§ **Task to complete**: Below are entries. Reproduce exactly the lines between the line holding "return finish(name, bm, mats)" and the line holding "0.35, 0.378, SKIN)", inclusive, and only those.

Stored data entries
▬▬▬▬▬▬

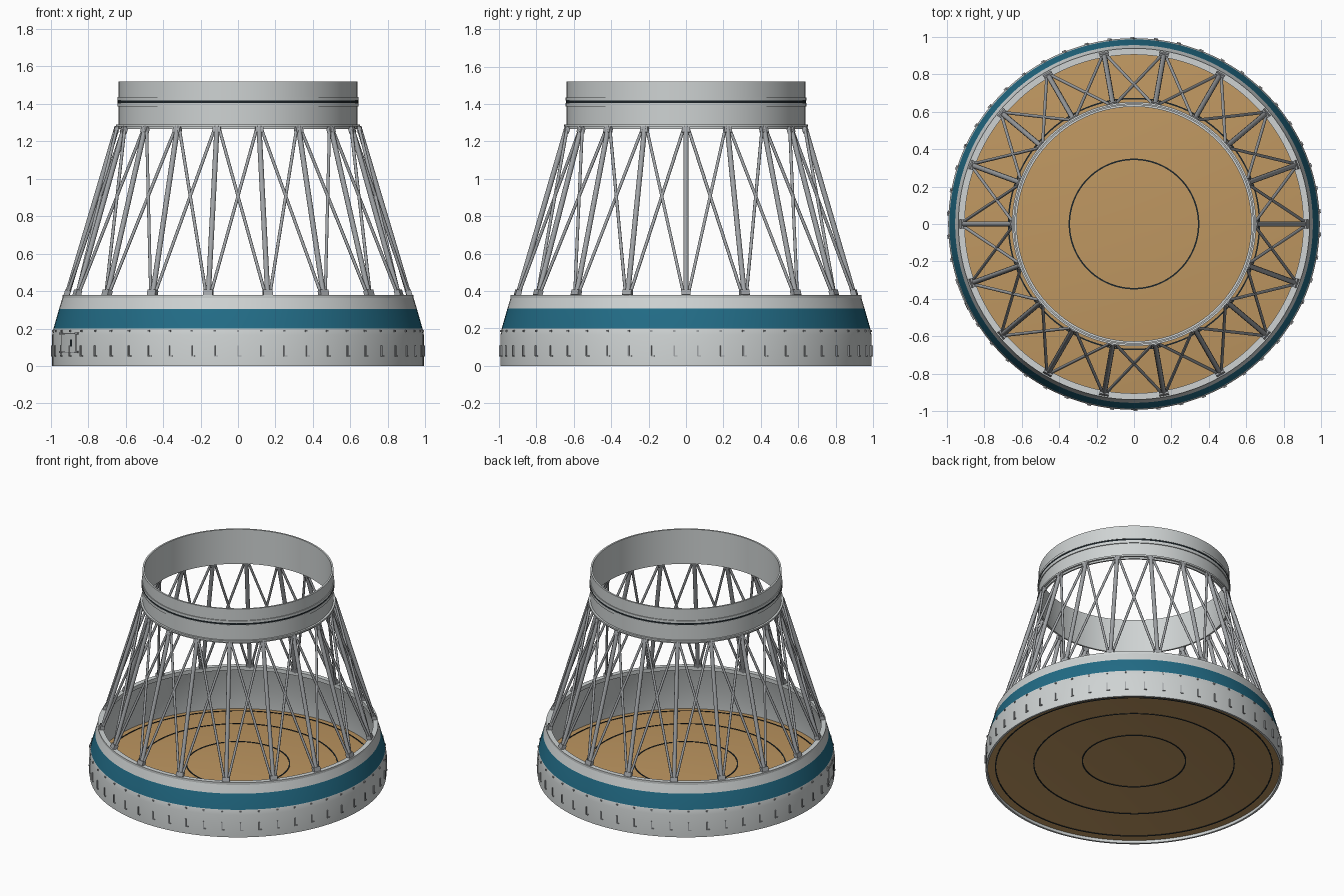
import bpy, bmesh, math
from mathutils import Vector, Matrix

cube = bpy.data.objects.get("Cube")
if cube:
    bpy.data.objects.remove(cube, do_unlink=True)


def material(name, rgb):
    m = bpy.data.materials.new(name)
    m.use_nodes = True
    m.diffuse_color = (*rgb, 1)
    m.node_tree.nodes["Principled BSDF"].inputs["Base Color"].default_value = (*rgb, 1)
    return m


SKIN = material("pale grey skin", (0.62, 0.65, 0.65))
BLUE = material("teal blue band", (0.016, 0.15, 0.24))
TAN = material("tan floor", (0.52, 0.31, 0.12))
STEEL = material("strut grey", (0.36, 0.375, 0.39))
DARK = material("dark seam", (0.012, 0.018, 0.022))


def finish(name, bm, mats, angle=25):
    bmesh.ops.recalc_face_normals(bm, faces=bm.faces)
    mesh = bpy.data.meshes.new(name)
    bm.to_mesh(mesh)
    bm.free()
    obj = bpy.data.objects.new(name, mesh)
    bpy.context.collection.objects.link(obj)
    for m in mats:
        mesh.materials.append(m)
    bpy.ops.object.select_all(action="DESELECT")
    obj.select_set(True)
    bpy.context.view_layer.objects.active = obj
    bpy.ops.object.shade_smooth_by_angle(angle=math.radians(angle))
    return obj


def lathe(name, profile, mats, rule=None, steps=128):
    """Spin a closed (radius, z) profile around the z axis."""
    bm = bmesh.new()
    rings = []
    for i in range(steps):
        a = math.tau * i / steps
        rings.append([bm.verts.new((r * math.cos(a), r * math.sin(a), z)) for r, z in profile])
    n = len(profile)
    for i in range(steps):
        p, q = rings[i], rings[(i + 1) % steps]
        for j in range(n):
            k = (j + 1) % n
            f = bm.faces.new((p[j], q[j], q[k], p[k]))
            if rule:
                f.material_index = rule(j)
    return finish(name, bm, mats)


def hoop(name, r0, r1, z0, z1, mat):
    return lathe(name, [(r0, z0), (r1, z0), (r1, z1), (r0, z1)], [mat])


def polar(r, deg, z):
    a = math.radians(deg)
    return Vector((r * math.cos(a), r * math.sin(a), z))


def add_rod(bm, p, q, radius, sides=10):
    d = q - p
    m = Matrix.Translation((p + q) / 2) @ d.to_track_quat("Z", "Y").to_matrix().to_4x4()
    bmesh.ops.create_cone(bm, cap_ends=True, segments=sides, radius1=radius,
                          radius2=radius, depth=d.length, matrix=m)


def add_box(bm, r, deg, z, depth, width, height, lean=0):
    """Box whose local x points outward from the axis."""
    m = (Matrix.Translation(polar(r, deg, z)) @ Matrix.Rotation(math.radians(deg), 4, "Z")
         @ Matrix.Rotation(lean, 4, "Y") @ Matrix.Diagonal((depth, width, height, 1)))
    bmesh.ops.create_cube(bm, size=1, matrix=m)


# Lower skirt: straight wall, tapered shoulder with the blue band
skirt = [(0.978, 0), (0.992, 0), (0.992, 0.165), (0.985, 0.2), (0.955, 0.305),
         (0.94, 0.355), (0.934, 0.375), (0.908, 0.375), (0.914, 0.35), (0.972, 0.165)]
lathe("lower_skirt", skirt, [SKIN, BLUE], lambda j: 1 if j == 3 else 0)
hoop("skirt_top_flange", 0.904, 0.938, 0.35, 0.378, SKIN)


# Gently domed floor with dark seam rings showing on both sides
def dome(r):
    return 0.09 - 0.06 * r * r


radii = [0.98 * i / 12 for i in range(13)]
bm = bmesh.new()
for offset in (0, -0.012):
    loops = [[bm.verts.new(polar(max(r, 0.002), 360 * i / 96, dome(r) + offset))
              for i in range(96)] for r in radii]
    bm.faces.new(loops[0])
    for a, b in zip(loops, loops[1:]):
        for i in range(96):
            k = (i + 1) % 96
            bm.faces.new((a[i], a[k], b[k], b[i]))
    if offset == 0:
        top_edge = loops[-1]
    else:
        for i in range(96):
            k = (i + 1) % 96
            bm.faces.new((top_edge[i], top_edge[k], loops[-1][k], loops[-1][i]))
finish("domed_floor", bm, [TAN])
for label, r in (("inner", 0.345), ("middle", 0.67), ("outer", 0.926)):
    hoop(label + "_floor_seam", r - 0.004, r + 0.004, dome(r) - 0.015, dome(r) + 0.003, DARK)

# Upper collar with flanges and a dark groove
hoop("upper_collar", 0.626, 0.638, 1.265, 1.52, SKIN)
hoop("collar_base_flange", 0.628, 0.652, 1.278, 1.29, SKIN)
hoop("collar_lower_lip", 0.63, 0.644, 1.385, 1.405, SKIN)
hoop("collar_groove", 0.63, 0.642, 1.405, 1.418, DARK)
hoop("collar_upper_lip", 0.63, 0.644, 1.418, 1.435, SKIN)

# Truss: main struts joined by crossed diagonals
NODES = 18
STEP = 360 / NODES
mains, braces, feet = bmesh.new(), bmesh.new(), bmesh.new()
for i in range(NODES):
    a = i * STEP
    low, high = polar(0.915, a, 0.37), polar(0.645, a, 1.278)
    add_rod(mains, low, high, 0.014, 12)
    for side in (-1, 1):
        add_rod(braces, polar(0.915, a + side * 0.6, 0.37),
                polar(0.645, a + side * (STEP - 0.8), 1.278), 0.0085)
    lean = -math.atan2(0.27, 0.908)
    add_box(feet, 0.912, a, 0.39, 0.03, 0.05, 0.03, lean)
    add_box(feet, 0.648, a, 1.26, 0.026, 0.042, 0.03, lean)
finish("main_struts", mains, [STEEL], 40)
finish("diagonal_braces", braces, [STEEL], 40)
finish("strut_brackets", feet, [STEEL])

# Small clips and bolts around the skirt
clips = bmesh.new()
COUNT = 50
for i in range(COUNT):
    a = 360 * (i + 0.5) / COUNT
    add_box(clips, 0.993, a, 0.08, 0.012, 0.007, 0.058)
    add_box(clips, 0.993, a + 0.5, 0.053, 0.012, 0.018, 0.006)
    add_box(clips, 0.988, a, 0.186, 0.012, 0.012, 0.01)
finish("skirt_clips", clips, [STEEL])


# Side hatch built from curved plates
def curved_plate(name, a0, a1, z0, z1, r, mat, steps=6):
    bm = bmesh.new()
    rows = []
    for i in range(steps + 1):
        a = a0 + (a1 - a0) * i / steps
        rows.append([bm.verts.new(polar(rr, a, z))
                     for rr, z in ((0.985, z0), (r, z0), (r, z1), (0.985, z1))])
    for p, q in zip(rows, rows[1:]):
        for j in range(4):
            k = (j + 1) % 4
            bm.faces.new((p[j], q[j], q[k], p[k]))
    bm.faces.new(rows[0])
    bm.faces.new(rows[-1])
    return finish(name, bm, [mat])


curved_plate("hatch_frame", 198, 210, 0.07, 0.177, 0.994, STEEL)
curved_plate("hatch_door", 198.6, 209.4, 0.076, 0.171, 0.997, SKIN)
curved_plate("hatch_handle", 206, 207.4, 0.105, 0.142, 0.999, DARK, 2)
for i, z in enumerate((0.07, 0.168)):
    curved_plate(("lower", "upper")[i] + "_hatch_hinge", 197.2, 199, z, z + 0.01, 0.999, STEEL, 2)
    curved_plate(("lower", "upper")[i] + "_hatch_latch", 209, 210.8, z, z + 0.01, 0.999, STEEL, 2)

▬▬▬▬▬▬

§ **Task result**:
    return finish(name, bm, mats)


def hoop(name, r0, r1, z0, z1, mat):
    return lathe(name, [(r0, z0), (r1, z0), (r1, z1), (r0, z1)], [mat])


def polar(r, deg, z):
    a = math.radians(deg)
    return Vector((r * math.cos(a), r * math.sin(a), z))


def add_rod(bm, p, q, radius, sides=10):
    d = q - p
    m = Matrix.Translation((p + q) / 2) @ d.to_track_quat("Z", "Y").to_matrix().to_4x4()
    bmesh.ops.create_cone(bm, cap_ends=True, segments=sides, radius1=radius,
                          radius2=radius, depth=d.length, matrix=m)


def add_box(bm, r, deg, z, depth, width, height, lean=0):
    """Box whose local x points outward from the axis."""
    m = (Matrix.Translation(polar(r, deg, z)) @ Matrix.Rotation(math.radians(deg), 4, "Z")
         @ Matrix.Rotation(lean, 4, "Y") @ Matrix.Diagonal((depth, width, height, 1)))
    bmesh.ops.create_cube(bm, size=1, matrix=m)


# Lower skirt: straight wall, tapered shoulder with the blue band
skirt = [(0.978, 0), (0.992, 0), (0.992, 0.165), (0.985, 0.2), (0.955, 0.305),
         (0.94, 0.355), (0.934, 0.375), (0.908, 0.375), (0.914, 0.35), (0.972, 0.165)]
lathe("lower_skirt", skirt, [SKIN, BLUE], lambda j: 1 if j == 3 else 0)
hoop("skirt_top_flange", 0.904, 0.938, 0.35, 0.378, SKIN)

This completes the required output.